Navalny senses the fatigue that is also reflected in low local election turnouts. In a democratic country, that fatigue could turn into a marked drop in electoral support, the way it did for the ruling centrist parties in Germany last month. In Russia, it’s increasing the Kremlin’s reliance on repression. It’s increasingly hard to invent distractions for the restive voter. In one such ploy, the Kremlin apparently encouraged Ksenia Sobchak, a TV personality with some opposition credibility built up during the protests against the rigged 2011 parliamentary election, to run for president. She has even attacked Navalny for trying to monopolise the anti-Putin alternative. A Sobchak bid would have been such a transparent move, though, that it doesn’t appear to be getting off the ground. She insists she hasn’t made a decision yet, but she’s reportedly having trouble finding people to run the campaign.
Putin himself hasn’t announced his candidacy yet. He’s overwhelmingly likely to do so next month, and there’s little doubt that he’ll be declared winner of the March election, but his aides appear to be out of creative ideas for a non-boring re-enthronement. If it looks more like a retirement party than a vigorous campaign, and if the turnout is low, as it’s likely to be, Putin’s next six-year presidential term won’t be boring at all.
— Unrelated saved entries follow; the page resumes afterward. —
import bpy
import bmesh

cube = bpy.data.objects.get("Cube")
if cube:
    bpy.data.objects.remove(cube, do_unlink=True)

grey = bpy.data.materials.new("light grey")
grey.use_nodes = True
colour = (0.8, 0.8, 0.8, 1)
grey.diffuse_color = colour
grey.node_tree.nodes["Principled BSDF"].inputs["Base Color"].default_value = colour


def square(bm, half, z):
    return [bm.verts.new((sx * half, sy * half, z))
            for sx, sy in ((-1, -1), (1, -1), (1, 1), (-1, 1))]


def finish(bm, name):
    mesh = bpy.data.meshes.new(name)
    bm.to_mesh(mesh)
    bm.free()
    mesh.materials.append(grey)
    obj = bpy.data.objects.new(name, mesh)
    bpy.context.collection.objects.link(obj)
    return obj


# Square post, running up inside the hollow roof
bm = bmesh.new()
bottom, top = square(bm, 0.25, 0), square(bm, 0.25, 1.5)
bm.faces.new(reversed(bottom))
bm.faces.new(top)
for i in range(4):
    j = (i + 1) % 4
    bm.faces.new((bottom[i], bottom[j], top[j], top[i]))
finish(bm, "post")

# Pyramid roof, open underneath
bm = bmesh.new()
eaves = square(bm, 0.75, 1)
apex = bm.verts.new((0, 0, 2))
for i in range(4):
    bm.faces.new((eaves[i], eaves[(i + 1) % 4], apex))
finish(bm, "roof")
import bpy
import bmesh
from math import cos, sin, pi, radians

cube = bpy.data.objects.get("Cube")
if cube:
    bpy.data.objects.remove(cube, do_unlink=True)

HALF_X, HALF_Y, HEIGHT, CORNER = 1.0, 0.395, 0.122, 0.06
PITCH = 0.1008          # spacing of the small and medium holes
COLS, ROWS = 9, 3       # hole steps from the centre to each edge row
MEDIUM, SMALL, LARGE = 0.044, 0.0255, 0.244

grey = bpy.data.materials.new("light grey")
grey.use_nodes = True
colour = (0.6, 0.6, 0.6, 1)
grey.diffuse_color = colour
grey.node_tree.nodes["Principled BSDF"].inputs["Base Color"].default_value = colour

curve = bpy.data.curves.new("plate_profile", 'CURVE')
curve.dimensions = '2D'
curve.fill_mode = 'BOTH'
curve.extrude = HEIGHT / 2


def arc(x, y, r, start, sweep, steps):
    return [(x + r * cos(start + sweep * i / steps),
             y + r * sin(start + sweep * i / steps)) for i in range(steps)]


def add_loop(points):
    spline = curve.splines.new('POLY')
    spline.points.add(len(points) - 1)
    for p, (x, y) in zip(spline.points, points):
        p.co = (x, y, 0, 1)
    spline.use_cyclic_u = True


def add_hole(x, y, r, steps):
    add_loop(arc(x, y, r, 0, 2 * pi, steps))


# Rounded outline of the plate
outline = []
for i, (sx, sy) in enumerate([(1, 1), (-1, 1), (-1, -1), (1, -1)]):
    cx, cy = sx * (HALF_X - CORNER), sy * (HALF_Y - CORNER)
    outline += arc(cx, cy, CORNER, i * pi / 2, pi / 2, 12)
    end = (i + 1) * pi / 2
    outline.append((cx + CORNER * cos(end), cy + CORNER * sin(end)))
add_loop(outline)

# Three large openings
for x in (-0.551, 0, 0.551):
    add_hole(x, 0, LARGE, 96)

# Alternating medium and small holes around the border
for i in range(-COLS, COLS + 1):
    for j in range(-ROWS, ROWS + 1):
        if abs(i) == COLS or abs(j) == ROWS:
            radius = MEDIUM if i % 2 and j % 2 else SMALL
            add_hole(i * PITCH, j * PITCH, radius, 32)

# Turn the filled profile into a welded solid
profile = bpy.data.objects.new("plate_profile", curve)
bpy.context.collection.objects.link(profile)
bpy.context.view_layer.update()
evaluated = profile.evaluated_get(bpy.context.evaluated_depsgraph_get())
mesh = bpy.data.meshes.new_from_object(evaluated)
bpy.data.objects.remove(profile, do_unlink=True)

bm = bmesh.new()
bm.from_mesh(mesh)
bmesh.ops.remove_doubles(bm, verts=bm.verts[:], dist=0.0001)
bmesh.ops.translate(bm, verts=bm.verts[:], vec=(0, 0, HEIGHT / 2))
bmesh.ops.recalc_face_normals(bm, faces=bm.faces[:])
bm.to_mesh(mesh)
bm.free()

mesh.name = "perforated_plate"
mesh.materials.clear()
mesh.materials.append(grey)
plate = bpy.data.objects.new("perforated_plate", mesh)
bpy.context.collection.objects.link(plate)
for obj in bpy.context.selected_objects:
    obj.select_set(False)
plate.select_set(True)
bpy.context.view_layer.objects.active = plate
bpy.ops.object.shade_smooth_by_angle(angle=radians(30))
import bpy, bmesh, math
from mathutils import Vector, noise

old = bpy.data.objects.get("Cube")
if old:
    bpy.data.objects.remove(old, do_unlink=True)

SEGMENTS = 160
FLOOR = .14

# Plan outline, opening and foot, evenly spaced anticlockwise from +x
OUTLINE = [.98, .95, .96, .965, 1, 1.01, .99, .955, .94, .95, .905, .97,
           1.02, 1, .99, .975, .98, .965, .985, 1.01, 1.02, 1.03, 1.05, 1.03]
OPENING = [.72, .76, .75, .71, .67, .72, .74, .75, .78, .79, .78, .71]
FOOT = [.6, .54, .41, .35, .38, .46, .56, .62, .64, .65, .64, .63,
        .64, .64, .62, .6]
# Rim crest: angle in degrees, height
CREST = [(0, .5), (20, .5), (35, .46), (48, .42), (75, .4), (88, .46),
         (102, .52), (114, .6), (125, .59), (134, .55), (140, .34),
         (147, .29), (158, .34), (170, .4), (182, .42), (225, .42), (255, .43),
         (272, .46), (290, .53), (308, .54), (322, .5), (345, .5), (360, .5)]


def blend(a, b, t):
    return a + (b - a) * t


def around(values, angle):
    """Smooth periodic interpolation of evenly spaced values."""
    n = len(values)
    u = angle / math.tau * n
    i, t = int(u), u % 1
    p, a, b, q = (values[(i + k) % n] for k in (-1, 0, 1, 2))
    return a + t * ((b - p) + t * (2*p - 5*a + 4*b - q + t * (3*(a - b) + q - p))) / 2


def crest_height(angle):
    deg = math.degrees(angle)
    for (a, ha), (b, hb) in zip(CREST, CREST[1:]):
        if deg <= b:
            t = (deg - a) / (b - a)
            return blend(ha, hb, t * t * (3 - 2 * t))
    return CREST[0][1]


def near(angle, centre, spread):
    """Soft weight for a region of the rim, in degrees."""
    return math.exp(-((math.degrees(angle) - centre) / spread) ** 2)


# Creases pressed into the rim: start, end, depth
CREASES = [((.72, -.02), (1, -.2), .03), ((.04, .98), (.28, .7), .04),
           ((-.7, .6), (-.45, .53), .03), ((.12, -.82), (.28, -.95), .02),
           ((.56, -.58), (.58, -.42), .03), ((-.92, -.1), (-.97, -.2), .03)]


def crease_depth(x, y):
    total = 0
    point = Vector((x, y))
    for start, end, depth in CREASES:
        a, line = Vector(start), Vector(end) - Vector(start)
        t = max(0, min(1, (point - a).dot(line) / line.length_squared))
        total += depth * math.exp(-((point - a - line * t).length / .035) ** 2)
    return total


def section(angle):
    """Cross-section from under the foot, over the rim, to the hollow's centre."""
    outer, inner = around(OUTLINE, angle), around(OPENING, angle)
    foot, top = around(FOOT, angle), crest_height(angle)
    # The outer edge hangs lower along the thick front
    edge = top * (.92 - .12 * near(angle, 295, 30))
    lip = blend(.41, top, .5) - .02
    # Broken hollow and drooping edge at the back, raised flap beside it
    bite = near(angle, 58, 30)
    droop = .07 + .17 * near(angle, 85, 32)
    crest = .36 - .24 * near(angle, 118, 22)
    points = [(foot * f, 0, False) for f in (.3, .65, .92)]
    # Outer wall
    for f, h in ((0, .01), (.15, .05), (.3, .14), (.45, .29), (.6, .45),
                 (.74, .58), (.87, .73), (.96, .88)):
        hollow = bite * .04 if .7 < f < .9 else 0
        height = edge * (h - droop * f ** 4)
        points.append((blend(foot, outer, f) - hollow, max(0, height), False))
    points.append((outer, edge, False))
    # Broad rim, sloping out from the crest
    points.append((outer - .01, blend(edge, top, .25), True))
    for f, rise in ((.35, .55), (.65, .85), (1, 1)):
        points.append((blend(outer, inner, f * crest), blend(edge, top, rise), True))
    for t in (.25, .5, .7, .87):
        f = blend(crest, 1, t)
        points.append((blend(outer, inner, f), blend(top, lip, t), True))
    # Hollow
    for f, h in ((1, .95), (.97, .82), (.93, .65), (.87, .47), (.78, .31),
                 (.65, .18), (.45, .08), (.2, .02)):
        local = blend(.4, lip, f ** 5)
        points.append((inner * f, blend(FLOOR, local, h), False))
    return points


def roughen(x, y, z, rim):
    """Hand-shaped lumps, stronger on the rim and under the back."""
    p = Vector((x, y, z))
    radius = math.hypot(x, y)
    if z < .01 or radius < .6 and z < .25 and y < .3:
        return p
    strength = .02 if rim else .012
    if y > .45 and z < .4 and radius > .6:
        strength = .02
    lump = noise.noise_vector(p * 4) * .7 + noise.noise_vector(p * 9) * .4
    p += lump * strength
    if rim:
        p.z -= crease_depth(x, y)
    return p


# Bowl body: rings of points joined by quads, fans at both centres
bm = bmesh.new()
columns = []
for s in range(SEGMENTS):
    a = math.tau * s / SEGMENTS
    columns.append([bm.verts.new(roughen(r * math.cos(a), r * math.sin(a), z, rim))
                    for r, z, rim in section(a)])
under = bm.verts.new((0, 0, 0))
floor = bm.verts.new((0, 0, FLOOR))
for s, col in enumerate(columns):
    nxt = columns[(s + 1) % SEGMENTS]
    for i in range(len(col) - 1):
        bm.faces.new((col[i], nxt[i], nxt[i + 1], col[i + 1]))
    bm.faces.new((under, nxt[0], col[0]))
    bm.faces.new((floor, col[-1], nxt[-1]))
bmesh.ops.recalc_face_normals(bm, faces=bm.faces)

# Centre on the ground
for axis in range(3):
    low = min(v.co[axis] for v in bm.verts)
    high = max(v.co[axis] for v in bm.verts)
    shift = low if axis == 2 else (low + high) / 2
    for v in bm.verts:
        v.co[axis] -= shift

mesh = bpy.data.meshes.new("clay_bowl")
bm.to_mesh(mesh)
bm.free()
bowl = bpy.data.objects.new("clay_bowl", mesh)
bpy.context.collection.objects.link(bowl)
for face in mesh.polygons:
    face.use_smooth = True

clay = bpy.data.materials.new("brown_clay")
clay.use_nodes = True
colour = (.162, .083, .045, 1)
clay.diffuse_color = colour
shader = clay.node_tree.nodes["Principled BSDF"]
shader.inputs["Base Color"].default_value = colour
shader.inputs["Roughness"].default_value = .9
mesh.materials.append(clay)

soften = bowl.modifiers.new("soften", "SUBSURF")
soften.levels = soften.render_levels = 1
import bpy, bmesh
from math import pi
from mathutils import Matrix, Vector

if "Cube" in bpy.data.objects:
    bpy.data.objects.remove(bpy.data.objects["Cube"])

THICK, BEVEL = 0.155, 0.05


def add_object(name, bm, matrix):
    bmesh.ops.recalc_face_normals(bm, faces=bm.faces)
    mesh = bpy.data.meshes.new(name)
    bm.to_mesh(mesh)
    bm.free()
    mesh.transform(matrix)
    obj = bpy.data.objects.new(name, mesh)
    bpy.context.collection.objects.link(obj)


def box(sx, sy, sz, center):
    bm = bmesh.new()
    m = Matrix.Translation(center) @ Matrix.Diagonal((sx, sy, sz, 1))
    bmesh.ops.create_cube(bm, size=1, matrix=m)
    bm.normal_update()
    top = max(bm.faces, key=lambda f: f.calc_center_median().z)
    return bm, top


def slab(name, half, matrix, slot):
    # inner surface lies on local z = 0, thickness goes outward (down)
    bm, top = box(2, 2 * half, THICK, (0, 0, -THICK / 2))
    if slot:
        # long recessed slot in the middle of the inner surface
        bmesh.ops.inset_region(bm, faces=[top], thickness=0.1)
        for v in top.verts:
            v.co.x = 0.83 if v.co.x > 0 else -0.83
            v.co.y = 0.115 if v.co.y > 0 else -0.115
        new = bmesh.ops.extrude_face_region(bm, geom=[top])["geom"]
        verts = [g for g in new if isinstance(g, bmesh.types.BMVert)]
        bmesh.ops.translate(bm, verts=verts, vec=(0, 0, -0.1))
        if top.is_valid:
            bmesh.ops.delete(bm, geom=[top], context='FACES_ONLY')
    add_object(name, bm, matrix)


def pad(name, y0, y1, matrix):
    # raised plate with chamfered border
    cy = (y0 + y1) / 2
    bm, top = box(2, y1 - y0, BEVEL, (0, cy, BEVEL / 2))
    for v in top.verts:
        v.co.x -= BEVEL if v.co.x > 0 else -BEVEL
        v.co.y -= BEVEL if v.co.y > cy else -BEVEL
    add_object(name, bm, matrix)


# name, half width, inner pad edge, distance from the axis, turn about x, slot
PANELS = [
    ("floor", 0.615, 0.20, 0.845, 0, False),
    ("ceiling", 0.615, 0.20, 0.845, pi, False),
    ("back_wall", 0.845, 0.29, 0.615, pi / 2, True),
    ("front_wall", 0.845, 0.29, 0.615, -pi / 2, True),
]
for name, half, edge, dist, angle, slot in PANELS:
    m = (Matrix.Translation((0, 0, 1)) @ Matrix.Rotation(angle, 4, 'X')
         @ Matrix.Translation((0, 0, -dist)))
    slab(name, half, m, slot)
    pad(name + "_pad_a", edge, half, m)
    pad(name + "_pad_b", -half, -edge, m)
By law, Putin can’t run again in 2024, and an anodyne placeholder like former president Dmitri Medvedev won’t do the trick this time. Putin’s successor will have to break the tangible boredom — but there’s no one in the ruling party who might be able to do it. So, for the next six years, the search will be on for an inspiring personality. That, and the need to maintain economic credibility, will be hard to square with the increased repression necessary to counteract Russians’ growing irritation with their “rutabaga diet.”
Perhaps Navalny is over-optimistic about that fatigue. Russia is not a volatile country; it’s good at hibernating. But the country is beginning to stir, barely visibly so far, in its sleep. The current stasis won’t be easy to extend into Putin’s next term.
Leonid Bershidsky is a Bloomberg View columnist. He was the founding editor of the Russian business daily Vedomosti and founded the opinion website Slon.ru.